And the XT4 just seemed like an XT3 for videographers – the only real benefit was longer battery life… again for a much more premium price.

So I was really excited for the May Fuji announcement. It was the 10 year anniversary and I was hoping for something really special. I’d skipped the previous generation of cameras and TBH probably had a bit of GAS (Gear Acquisition Syndrome). An Xpro4? Anything for us photographers who weren’t really interested in shooting video?

Nope – what they did announce was the Fuji XH2s – another videographers camera. Bigger, better, faster…. More frames per second. Slightly faster autofocus. At the price of 3 XT3’s.

Fujifilm xh2s

Now, I’m not baulking at the cost – I had the money mentally put aside. But not for an ugly PASM with an overcomplicated layout. Not, I suppose, for a video camera that put photographers second (yet again)

And this is the point I considered leaving Fuji.

(Update: I did leave Fuji, briefly, but came back. Find out more in my XT5 review)

I looked at Canon and Nikon and Sony (all of which had cameras which as far as I’m concerned, fall into the same “ugly PASM with a complicated layout” category – but at least you get a full frame sensor!). I held some friends cameras (the latest canons and Sonys) and they just felt unwieldy to me. And as if I’d be trying to work out stuff in complicated menu systems.

And then I thought… why not Leica?

Because I realised Leica seemed to give me everything I was looking for in a camera. Manual, tactile full frame cameras in small, uncomplicated bodies. Nearly everything about them was perfect.

Except for them only having one card slot. Which is a deal breaker for me. I don’t want to be loosing sleep over that. I already loose enough sleep over the myriad of issues that a wedding photographer has to deal with.

So I was stuck. I think the Leica Q2 is probably the perfect camera for me, but at around 4k and only one card slot it is wholly impractical.

Fuji Xpro3

Which bought me full circle.
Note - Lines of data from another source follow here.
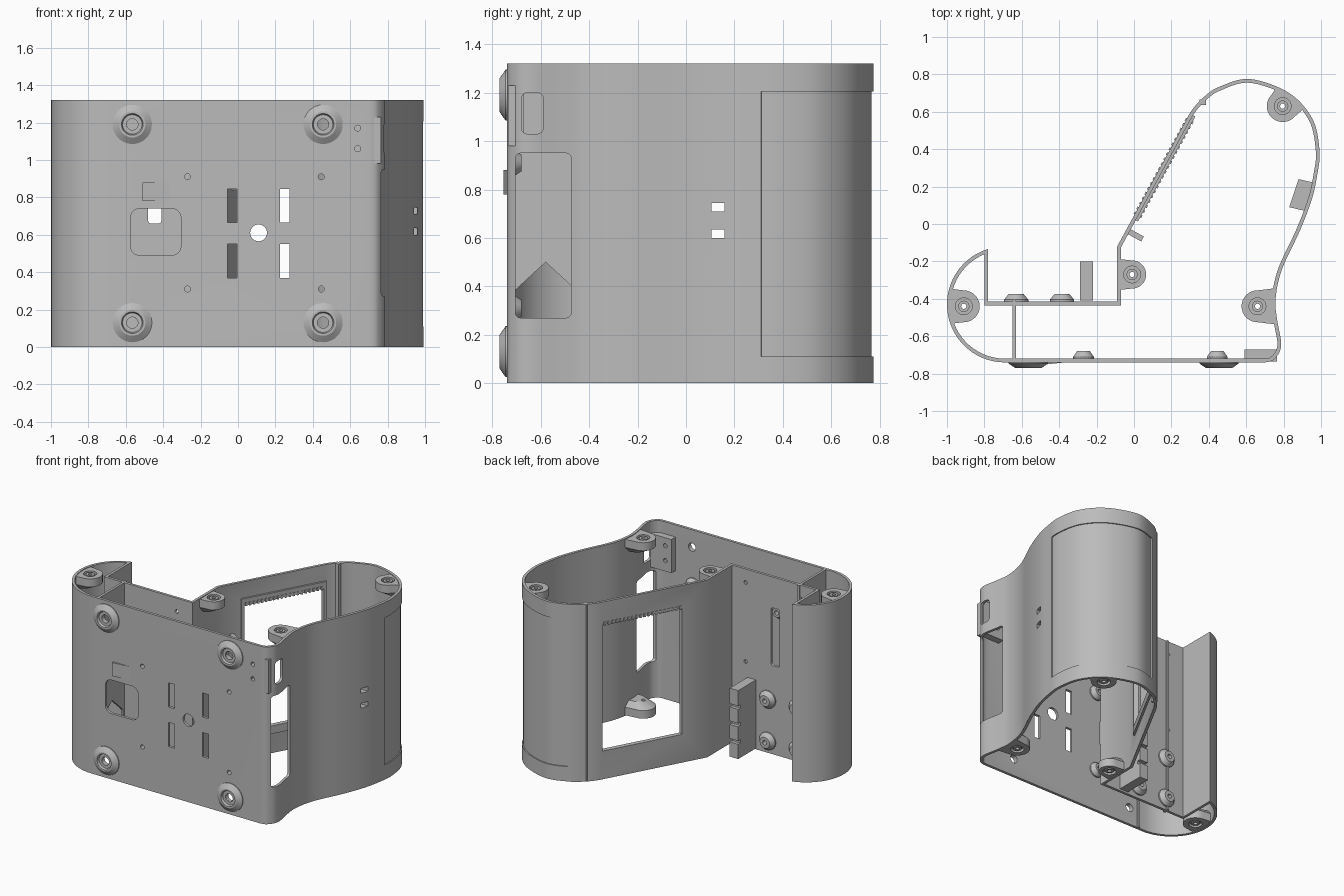
import bpy, bmesh, math
from mathutils import Vector

if "Cube" in bpy.data.objects:
    bpy.data.objects.remove(bpy.data.objects["Cube"])

H, T, FRONT = 1.32, 0.02, -0.74
grey = bpy.data.materials.new("matte_grey")
grey.use_nodes = True
grey.diffuse_color = (0.5, 0.5, 0.5, 1)
grey.node_tree.nodes["Principled BSDF"].inputs["Base Color"].default_value = (0.5, 0.5, 0.5, 1)

PLANES = {"xy": lambda u, v, w: (u, v, w),
          "xz": lambda u, v, w: (u, w, v),
          "yz": lambda u, v, w: (w, u, v)}


def finish(name, bm):
    bmesh.ops.recalc_face_normals(bm, faces=bm.faces[:])
    me = bpy.data.meshes.new(name)
    bm.to_mesh(me)
    bm.free()
    me.materials.append(grey)
    ob = bpy.data.objects.new(name, me)
    bpy.context.collection.objects.link(ob)
    return ob


def prism(name, pts, a, b, plane="xy", pts_b=None):
    bm = bmesh.new()
    lo = [bm.verts.new(PLANES[plane](p[0], p[1], a)) for p in pts]
    hi = [bm.verts.new(PLANES[plane](p[0], p[1], b)) for p in (pts_b or pts)]
    bm.faces.new(lo)
    bm.faces.new(hi)
    for i in range(len(lo)):
        j = (i + 1) % len(lo)
        bm.faces.new((lo[i], lo[j], hi[j], hi[i]))
    return finish(name, bm)


def lathe_y(name, x, z, y0, rings, n=32):
    """Closed ring profile (radius, depth along y) spun around a y axis."""
    bm = bmesh.new()
    loops = [[bm.verts.new((x + r * math.cos(k * math.tau / n), y0 + d,
                            z + r * math.sin(k * math.tau / n))) for k in range(n)] for r, d in rings]
    for i, a in enumerate(loops):
        b = loops[(i + 1) % len(loops)]
        for k in range(n):
            m = (k + 1) % n
            bm.faces.new((a[k], a[m], b[m], b[k]))
    return finish(name, bm)


def arc(cx, cy, r, a0, a1, n):
    return [(cx + r * math.cos(math.radians(a0 + (a1 - a0) * i / n)),
             cy + r * math.sin(math.radians(a0 + (a1 - a0) * i / n))) for i in range(n + 1)]


def circle(cx, cy, r, n=24):
    return arc(cx, cy, r, 0, 360, n)[:-1]


def rect(u0, v0, u1, v1, r=0):
    if not r:
        return [(u0, v0), (u1, v0), (u1, v1), (u0, v1)]
    return (arc(u0 + r, v0 + r, r, 180, 270, 6) + arc(u1 - r, v0 + r, r, 270, 360, 6)
            + arc(u1 - r, v1 - r, r, 0, 90, 6) + arc(u0 + r, v1 - r, r, 90, 180, 6))


def boolean(ob, cutter, op="DIFFERENCE", keep=False):
    mod = ob.modifiers.new("cut", "BOOLEAN")
    mod.object, mod.operation, mod.solver = cutter, op, "EXACT"
    bpy.context.view_layer.objects.active = ob
    bpy.ops.object.modifier_apply(modifier=mod.name)
    if not keep:
        bpy.data.objects.remove(cutter)


def cut(ob, pts, a, b, plane):
    boolean(ob, prism("cutter", pts, a, b, plane))


def spline(knots, n=8):
    out = []
    for a, b, c, d in zip(knots, knots[1:], knots[2:], knots[3:]):
        a, b, c, d = map(Vector, (a, b, c, d))
        for i in range(n):
            t = i / n
            out.append(tuple(0.5 * (2 * b + (c - a) * t + (2 * a - 5 * b + 4 * c - d) * t * t
                                    + (3 * b - a - 3 * c + d) * t ** 3)))
    return out + [knots[-2]]


def offset(path, d):
    out = []
    for i, p in enumerate(path):
        p, q, r = Vector(path[i - 1]), Vector(p), Vector(path[(i + 1) % len(path)])
        e, f = (q - p).normalized(), (r - q).normalized()
        n, m = Vector((-e.y, e.x)), Vector((-f.y, f.x))
        out.append(tuple(q + (n + m) * (d / (1 + n.dot(m)))))
    return out


# Outer outline, counter-clockwise from the tip of the small rounded end
bulge = arc(-0.69, -0.43, 0.31, 107, 270, 28)
sweep = spline([(0.55, -0.74), (0.70, -0.74), (0.757, -0.715), (0.787, -0.645), (0.765, -0.51),
                (0.757, -0.40), (0.79, -0.245), (0.885, -0.04), (0.95, 0.13), (0.98, 0.265),
                (0.992, 0.39), (0.955, 0.56), (0.83, 0.70), (0.62, 0.775), (0.46, 0.735),
                (0.375, 0.68), (0.297, 0.59), (0.2, 0.41)])
outline = bulge + sweep + [(-0.09, -0.12), (-0.09, -0.415), (-0.78, -0.415)]

shell = prism("shell_wall", outline, 0, H)
boolean(shell, prism("cutter", offset(outline, T), -0.1, H + 0.1))

# Shallow recessed panel around the large rounded end
outer, inner = offset(outline, -0.04), offset(outline, 0.008)
idx = [i for i, p in enumerate(outline) if p[1] > 0.31 and p[0] > 0.45]
cut(shell, [outer[i] for i in idx] + [inner[i] for i in reversed(idx)], 0.11, 1.205, "xy")


# Slanted wall helper: t runs along the wall, d goes inward
def slant(t0, t1, d0, d1):
    o, u, n = Vector((-0.09, -0.12)), Vector((0.479, 0.878)), Vector((0.878, -0.479))
    return [tuple(o + u * t + n * d) for t, d in ((t0, d0), (t1, d0), (t1, d1), (t0, d1))]


frame = prism("screen_frame", slant(0.17, 0.81, 0.015, 0.034), 0.15, 1.2)
for part in (shell, frame):
    cut(part, slant(0.19, 0.79, -0.1, 0.1), 0.21, 1.15, "xy")
for i in range(20):
    t = 0.195 + i * 0.03
    prism("screen_tooth", slant(t, t + 0.015, -0.006, 0.04), 1.145, 1.17)
prism("wall_peg", slant(0.085, 0.115, 0.01, 0.1), 0.84, 0.95)
prism("corner_rib", rect(0.35, 0.635, 0.385, 0.665), 0, H)

# Front openings
cut(shell, rect(-0.575, 0.49, -0.305, 0.74, 0.05), -0.8, -0.6, "xz")
for x in (-0.055, 0.225):
    for z in (0.37, 0.665):
        cut(shell, rect(x, z, x + 0.05, z + 0.18), -0.8, -0.6, "xz")
cut(shell, circle(0.11, 0.61, 0.045), -0.8, -0.6, "xz")

# Corner block with its two screw holes
block = prism("corner_block", rect(0.59, -0.735, 0.765, -0.67), 0.98, 1.23)
for z in (1.06, 1.17):
    for part in (shell, block):
        cut(part, circle(0.64, z, 0.016, 12), -0.8, -0.6, "xz")

# Side openings
cut(shell, rect(-0.68, 1.03, -0.59, 1.2, 0.025), 0.6, 1.1, "yz")
cut(shell, rect(-0.705, 0.27, -0.475, 0.95, 0.02), 0.7, 1.1, "yz")
bracket = prism("side_bracket", [(0.88, 0.24), (0.83, 0.09), (0.915, 0.07), (0.965, 0.22)], 0.55, 0.8)
for z in (0.6, 0.71):
    for part in (shell, bracket):
        cut(part, rect(0.105, z, 0.16, z + 0.035), 0.7, 1.1, "yz")

# Rear recess wall: slot and small holes
cut(shell, rect(-0.48, 0.66, -0.41, 1.09, 0.015), -0.5, -0.3, "xz")
for x in (-0.65, -0.2):
    for z in (0.63, 1.22):
        cut(shell, circle(x, z, 0.014, 12), -0.5, -0.3, "xz")

# Inner partition with a pointed doorway
partition = prism("inner_partition", rect(-0.65, -0.73, -0.632, -0.405), 0, H)
cut(partition, [(-0.71, -0.1), (-0.45, -0.1), (-0.45, 0.38), (-0.58, 0.5), (-0.71, 0.38)], -0.8, -0.5, "yz")

# Feet on the front, each with a stepped bore
for x in (-0.565, 0.455):
    for z in (0.13, 1.19):
        cut(shell, circle(x, z, 0.03), -0.8, -0.6, "xz")
        lathe_y("foot", x, z, FRONT, [(0.03, 0.005), (0.105, 0.005), (0.105, -0.006), (0.07, -0.03),
                                      (0.058, -0.03), (0.052, -0.014), (0.03, -0.014)])

# Standoffs on the insides of both flat walls
for x, z, y, r in [(x, z, FRONT + T, 0.055) for x in (-0.27, 0.445) for z in (0.31, 0.91)] + \
                  [(x, z, -0.415, 0.065) for x in (-0.63, -0.385) for z in (0.09, 0.40)]:
    if y < -0.5:
        cut(shell, circle(x, z, 0.016, 16), -0.8, -0.6, "xz")
    lathe_y("standoff", x, z, y, [(0.016, -0.002), (r, -0.002), (r, 0.01), (r * 0.62, 0.04), (0.016, 0.04)])

# Notched cable holder and front clip
holder = prism("cable_holder", rect(-0.29, -0.41, -0.22, -0.2), 0.01, 0.52)
for z in (0.12, 0.25, 0.38):
    cut(holder, rect(-0.225, z, -0.1, z + 0.025), -0.4, -0.1, "yz")
prism("front_clip", [(-0.51, -0.735), (-0.51, -0.755), (-0.37, -0.74), (-0.37, -0.735)], 0.78, 0.88)

# Screw bosses at both ends, trimmed to the outline
trim = prism("trim", offset(outline, 0.006), -0.1, H + 0.1)
for x, y, ang, r in ((0.795, 0.63, 48, 0.085), (-0.91, -0.44, 180, 0.085),
                     (0.66, -0.44, 0, 0.085), (-0.01, -0.27, 180, 0.075)):
    u = Vector((math.cos(math.radians(ang)), math.sin(math.radians(ang))))
    v = Vector((-u.y, u.x))
    base = Vector((x, y))
    pts = arc(x, y, r, ang + 90, ang + 270, 16) + [tuple(base + u * 0.14 - v * r * 1.2),
                                                 tuple(base + u * 0.14 + v * r * 1.2)]
    small = [tuple(base + u * 0.14 + (Vector(p) - base - u * 0.14) * 0.65) for p in pts]
    for z0, s in ((H - 0.005, -1), (0.005, 1)):
        boss = prism("screw_boss", pts, z0, z0 + s * 0.06)
        taper = prism("boss_taper", pts, z0 + s * 0.06, z0 + s * 0.1, "xy", small)
        for part in (boss, taper):
            boolean(part, trim, "INTERSECT", True)
            cut(part, circle(x, y, 0.014, 16), -0.1, H + 0.1, "xy")
        cut(boss, circle(x, y, 0.045), z0 - s * 0.05, z0 + s * 0.02, "xy")
        collar = prism("boss_collar", circle(x, y, 0.03), z0 + s * 0.004, z0 + s * 0.03)
        cut(collar, circle(x, y, 0.014, 16), -0.1, H + 0.1, "xy")
bpy.data.objects.remove(trim)

# Smooth shading with sharp edges kept
for ob in bpy.context.scene.objects:
    ob.select_set(ob.type == "MESH")
bpy.context.view_layer.objects.active = shell
bpy.ops.object.shade_smooth_by_angle(angle=math.radians(30))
I’m now the happy owner of an Xpro3 (I did try pulling my bust up xpro2 out of retirement – but it really is bust up!). It’s simple, tactile and everything I love about the Fuji system.

Simon Atkins said to me that the Fuji XT3 is something you purchase with your brain and the Xpro3 is something you purchase with your heart….. But isn’t that important? Doesn’t the way a camera feels change how you use it and make photos with it?

I think I previously said I probably wouldn’t take an Xpro3 on a bouncy castle, but I’ve realised… I’m pretty happy taking it anywhere. It’s built like a tank and a lot more robust feeling than even the Xpro2.

So I’ll eagerly await whatever Fuji have planned in the future – but for me I don’t see it being an XH2s or XH2 – we sorely need a photographers camera…. But in the meantime the Xpro3 will do me fine.

Buy the Fuji Xpro3 at Amazon (As an Amazon Associate I earn from qualifying purchases)